First, there was the choice to be interviewed alongside his family, who bore silent witness except for one question directed toward them. Then there were the constant references to Gwynn, and the reverence he showed toward the game's living Hall of Famers. Ripken referenced former teammate Eddie Murray more than once and said he'll always remember the stoic first baseman's induction into the Hall of Fame."I know that when Eddie Murray was inducted, I had the privilege of being in the audience. When the Hall of Famers came out behind him, it's a very magical sort of feeling," he said. "It's hard to describe what it is, but there's a presence about the game of baseball. It's ghostly in some ways, and it really moves you when you're there. "I don't know how it's going to feel to be on that team, but I'll let you know later this summer." Of course, no Ripken event would be complete without a mention of his mentor and namesake, Cal Ripken Sr., who spent more than 30 seasons as a player, coach and manager in the Baltimore organization. Ripken noted that his father, who passed away in 1999, is with him in spirit in virtually everything he does. "I guess the way I would say it is that Dad died some time ago, but he's continued to be with us in all the things that we try to do with kids and celebrating the game," he said. "Dad might not be here physically, but he certainly is sharing in this moment." Ripken stressed that he hasn't been thinking about this day for the last five seasons, and he also maintained that he never thought it was a certainty that he'd be elected. There was a mixture of euphoria and relief when he finally got the phone call, and his family said he's been the same person around the house for the last few weeks. "That's one thing about Cal: What you see is what you get," said Kelly Ripken, his wife. "Even though this is a really exciting day and a tremendous time for our family, he's still the same guy. And he still has to pick up his socks, like anybody else." "I just see him as my dad. Nothing new," added Ryan Ripken, his son. "Just the same old guy." And that's exactly right. Ripken hasn't changed, although he has aged a bit. He still has the same unquenchable passion that he had in 1981, when he broke into the big leagues. Ripken may be retired from playing, but he'll never leave the game behind. "When you retire and you're away from the game for a while, you don't have the day-to-day making of new memories," he said. "You look back on the ones you have in your experience and you reflect a little bit more. In a sense, you sit in the rocking chair and you remember. Those moments are pretty powerful and you're very thankful for them."

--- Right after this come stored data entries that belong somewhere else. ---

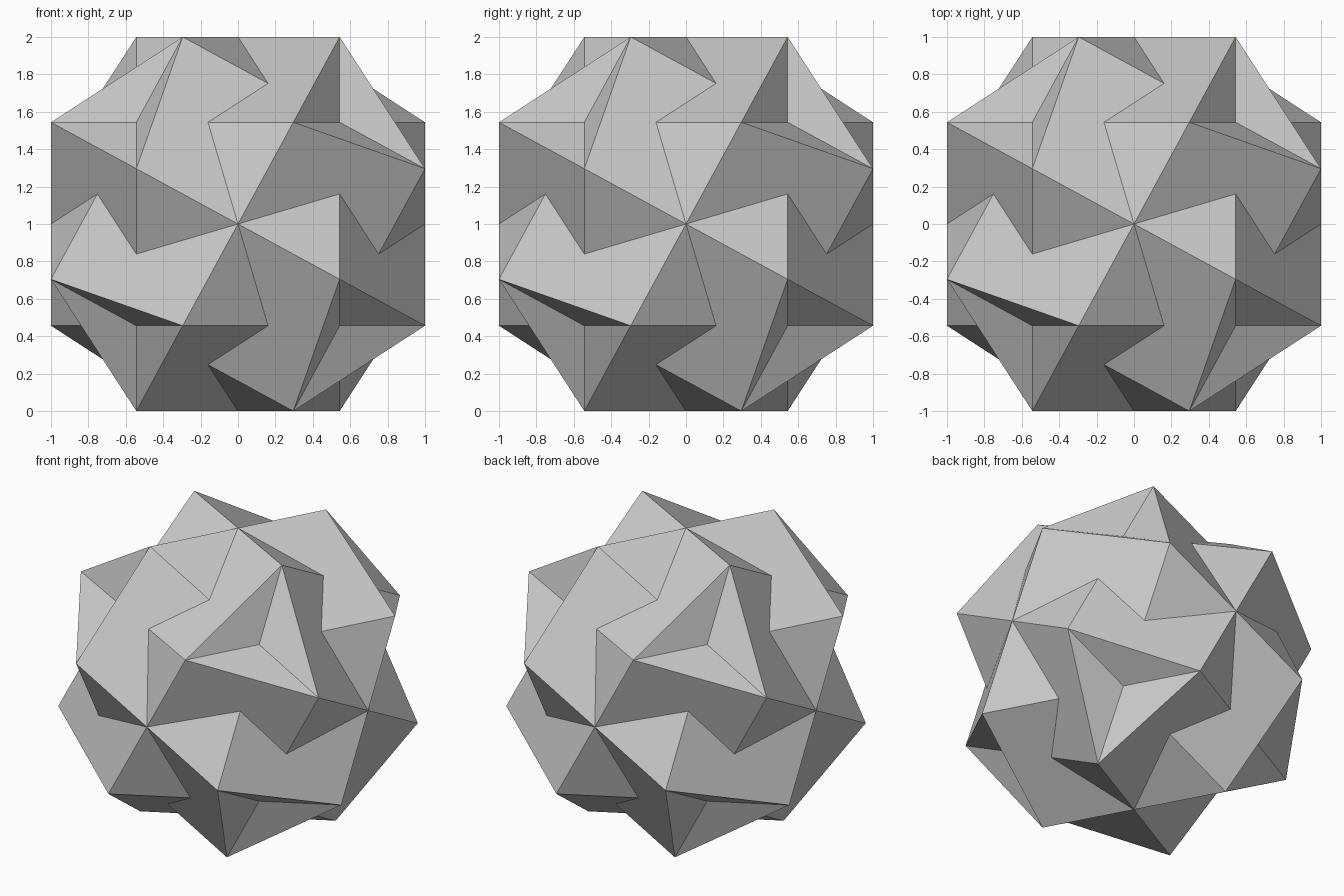
import bpy, bmesh
from itertools import permutations, product
from mathutils import Matrix, Vector
from mathutils.geometry import intersect_line_line

if "Cube" in bpy.data.objects:
    bpy.data.objects.remove(bpy.data.objects["Cube"])

# Corner coordinates follow the snub cube ratio t (t^3 = t^2 + t + 1)
t = 1.8392867552
q, p = 1 / t, 1 / t ** 2

# One crossed pentagon a-d-g-f-c, split where its sides d-g and f-c cross
a = Vector((-p, -1, -q))
c = Vector((p, -1, q))
d = Vector((-1, -q, -p))
f = Vector((-1, -p, q))
g = Vector((-p, -q, 1))
x = intersect_line_line(d, g, f, c)[0]
pieces = [(a, d, x, c), (x, f, g)]

# The 24 rotations of a cube
rotations = []
for order in permutations(range(3)):
    for signs in product((1, -1), repeat=3):
        m = Matrix([[signs[r] if order[r] == k else 0 for k in range(3)] for r in range(3)])
        if m.determinant() > 0:
            rotations.append(m)

# Star solid: the crossed pentagon repeated by every rotation
bm = bmesh.new()
lift = Vector((0, 0, 1))
for m in rotations:
    for piece in pieces:
        face = bm.faces.new([bm.verts.new(m @ v) for v in piece])
        face.normal_update()
        if face.normal.dot(face.calc_center_median()) < 0:
            face.normal_flip()
bmesh.ops.remove_doubles(bm, verts=bm.verts, dist=1e-4)
bmesh.ops.translate(bm, verts=bm.verts, vec=lift)

mesh = bpy.data.meshes.new("star_solid")
bm.to_mesh(mesh)
bm.free()
bpy.context.collection.objects.link(bpy.data.objects.new("star_solid", mesh))
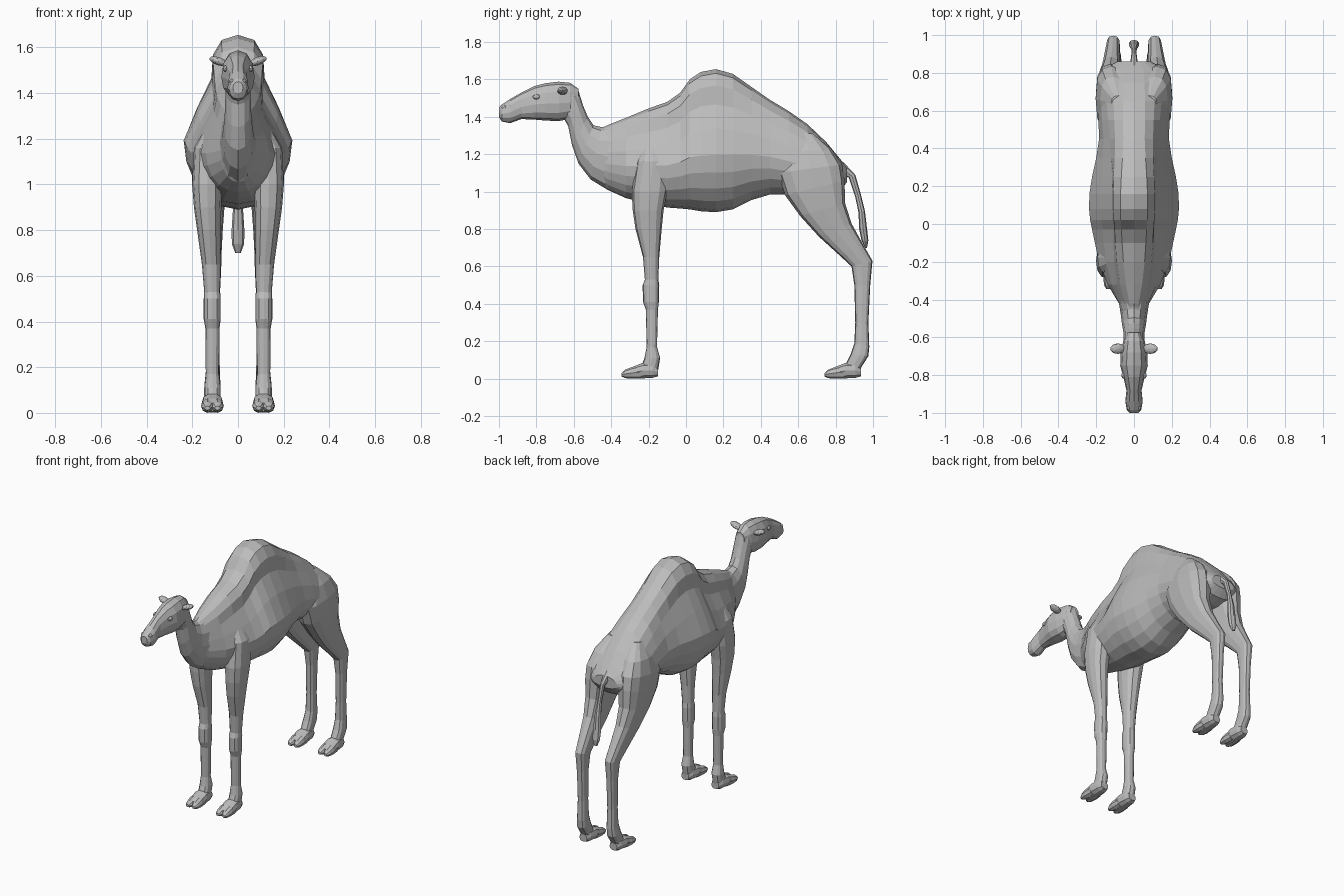
import bpy
import bmesh
from math import sin, cos, pi, copysign
from mathutils import Matrix, Vector

default_cube = bpy.data.objects.get("Cube")
if default_cube:
    bpy.data.objects.remove(default_cube, do_unlink=True)


def make_material(name, value):
    material = bpy.data.materials.new(name)
    material.use_nodes = True
    colour = (value, value, value, 1)
    material.diffuse_color = colour
    material.node_tree.nodes["Principled BSDF"].inputs["Base Color"].default_value = colour
    return material


HIDE = make_material("plain grey hide", .5)


def finish(name, bm):
    """Turn a bmesh into a flat shaded object."""
    bmesh.ops.recalc_face_normals(bm, faces=bm.faces)
    mesh = bpy.data.meshes.new(name)
    bm.to_mesh(mesh)
    bm.free()
    mesh.materials.append(HIDE)
    obj = bpy.data.objects.new(name, mesh)
    bpy.context.collection.objects.link(obj)
    return obj


def loft(name, rows, sides=12, side=1, belly=.5, shift=0, power=1):
    """Skin oval rings. Each row: start (y, z), end (y, z), half width, centre x, pinch.
    A power below one makes the rings boxier."""
    bm = bmesh.new()
    rings = []
    for start, end, width, centre, pinch in rows:
        low, high = Vector(start), Vector(end)
        middle = low.lerp(high, belly)
        ring = []
        for i in range(sides):
            angle = 2 * pi * i / sides
            s, c = (copysign(abs(v) ** power, v) for v in (sin(angle), cos(angle)))
            reach = (high - middle) * s if s > 0 else (middle - low) * s
            y, z = middle + reach
            # pinching slims the flanks between the widest line and the crest
            slim = 1 - pinch * (2.6 * s * c * c) ** 2 if s > 0 else 1
            ring.append(bm.verts.new((side * (centre + width * c * slim), y + shift, z)))
        rings.append(ring)
    for lower, upper in zip(rings, rings[1:]):
        for i in range(sides):
            j = (i + 1) % sides
            bm.faces.new((lower[i], lower[j], upper[j], upper[i]))
    bm.faces.new(rings[0])
    bm.faces.new(rings[-1])
    return finish(name, bm)


def upright(rows, centre=0):
    """Rings standing across the y axis: y, bottom, top, half width, pinch."""
    return [((y, bottom), (y, top), width, centre, pinch[0] if pinch else 0)
            for y, bottom, top, width, *pinch in rows]


def level(rows):
    """Rings lying flat: z, front, back, half width, centre x."""
    return [((front, z), (back, z), width, centre, 0)
            for z, front, back, width, centre in rows]


def slanted(rows):
    """Rings given by two points in the side plane, half width and centre x."""
    return [((a, b), (c, d), width, centre[0] if centre else 0, 0)
            for a, b, c, d, width, *centre in rows]


def ball(name, place, size, tilt=0):
    bm = bmesh.new()
    matrix = Matrix.Translation(place) @ Matrix.Rotation(tilt, 4, "Y") @ Matrix.Diagonal((*size, 1))
    bmesh.ops.create_icosphere(bm, subdivisions=2, radius=1, matrix=matrix)
    return finish(name, bm)


# Trunk with the hump
loft("body", upright([
    (-.49, 1.1, 1.32, .05),
    (-.42, 1.01, 1.355, .08),
    (-.32, .965, 1.395, .14, .2),
    (-.2, .935, 1.445, .185, .3),
    (-.1, .915, 1.48, .207, .35),
    (-.03, .91, 1.53, .222, .4),
    (.02, .905, 1.6, .232, .4),
    (.08, .895, 1.64, .238, .4),
    (.16, .89, 1.655, .236, .39),
    (.25, .905, 1.63, .222, .35),
    (.35, .955, 1.56, .2, .25),
    (.45, .985, 1.49, .185, .15),
    (.55, .985, 1.43, .188, .1),
    (.65, .98, 1.36, .19, .05),
    (.75, .98, 1.265, .18),
    (.82, 1, 1.18, .16),
    (.86, 1.05, 1.13, .09),
]), sides=20, belly=.4)

# Neck, from the chest up to the back of the skull
loft("neck", slanted([
    (-.32, .99, -.3, 1.36, .1),
    (-.42, 1.01, -.39, 1.355, .082),
    (-.51, 1.065, -.45, 1.345, .07),
    (-.575, 1.15, -.495, 1.355, .063),
    (-.61, 1.25, -.525, 1.4, .057),
    (-.63, 1.35, -.55, 1.46, .055),
    (-.67, 1.42, -.575, 1.54, .054),
    (-.7, 1.46, -.64, 1.58, .045),
]))

# Head and muzzle
loft("head", upright([
    (-1, 1.4, 1.45, .022),
    (-.985, 1.375, 1.465, .038),
    (-.94, 1.366, 1.495, .046),
    (-.88, 1.388, 1.53, .04),
    (-.81, 1.385, 1.565, .057),
    (-.75, 1.38, 1.58, .073),
    (-.68, 1.377, 1.588, .07),
    (-.62, 1.39, 1.582, .057),
    (-.575, 1.45, 1.55, .035),
]), belly=.45, power=.9)

# Tail with its tuft
loft("tail", slanted([
    (.82, 1.09, .84, 1.16, .024),
    (.87, 1.075, .905, 1.09, .015),
    (.905, .97, .935, .985, .013),
    (.922, .89, .957, .895, .022),
    (.926, .8, .968, .8, .028),
    (.938, .74, .975, .74, .027),
    (.957, .7, .968, .7, .012),
]), sides=8)

FRONT_LEG = level([
    (1.27, -.22, -.14, .04, .09),
    (1.16, -.265, -.09, .063, .13),
    (1, -.29, -.1, .066, .135),
    (.9, -.285, -.12, .06, .133),
    (.8, -.27, -.13, .052, .127),
    (.65, -.23, -.143, .041, .117),
    (.53, -.22, -.148, .035, .113),
    (.5, -.232, -.143, .037, .113),
    (.41, -.23, -.145, .037, .113),
    (.37, -.215, -.15, .031, .112),
    (.17, -.21, -.155, .029, .112),
    (.11, -.222, -.138, .036, .112),
    (.04, -.25, -.15, .036, .112),
])

HIND_LEG = slanted([
    (.6, 1.31, .68, 1.31, .04, .08),
    (.53, 1.21, .78, 1.225, .068, .11),
    (.49, 1.1, .835, 1.145, .083, .12),
    (.53, .98, .848, 1.06, .08, .122),
    (.61, .87, .85, .94, .066, .125),
    (.71, .76, .885, .83, .053, .12),
    (.82, .66, .94, .73, .043, .115),
    (.885, .6, .997, .63, .036, .11),
    (.9, .5, .985, .5, .029, .11),
    (.905, .3, .975, .3, .027, .11),
    (.9, .19, .98, .17, .031, .11),
    (.88, .13, .975, .12, .035, .112),
    (.84, .05, .93, .05, .034, .112),
])

# The foot pad, shared by front and hind feet
FOOT = upright([
    (-.15, .012, .06, .028),
    (-.18, .002, .085, .041),
    (-.235, 0, .085, .047),
    (-.285, 0, .065, .047),
    (-.315, .006, .045, .035),
], centre=.112)

TOE = [
    (-.24, 0, .07, .024),
    (-.29, 0, .062, .028),
    (-.325, .003, .048, .024),
    (-.345, .012, .03, .012),
]

# Paired parts
HIND_SHIFT = 1.085
for label, side in (("left", 1), ("right", -1)):
    loft(label + "_front_leg", FRONT_LEG, side=side, power=.85)
    loft(label + "_hind_leg", HIND_LEG, side=side, power=.75)
    for end, shift in (("front", 0), ("hind", HIND_SHIFT)):
        loft(f"{label}_{end}_foot", FOOT, sides=10, side=side, shift=shift, power=.85)
        for toe, centre in (("inner", .09), ("outer", .134)):
            loft(f"{label}_{end}_{toe}_toe", upright(TOE, centre), sides=8, side=side, shift=shift)
    ball(label + "_ear", (side * .086, -.66, 1.54), (.043, .028, .018), tilt=-side * .35)
    ball(label + "_eye", (side * .055, -.8, 1.507), (.012, .02, .014))
    ball(label + "_nostril", (side * .026, -.972, 1.45), (.012, .016, .012))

Spencer Fordin is a reporter for MLB.com. This story was not subject to the approval of Major League Baseball or its clubs.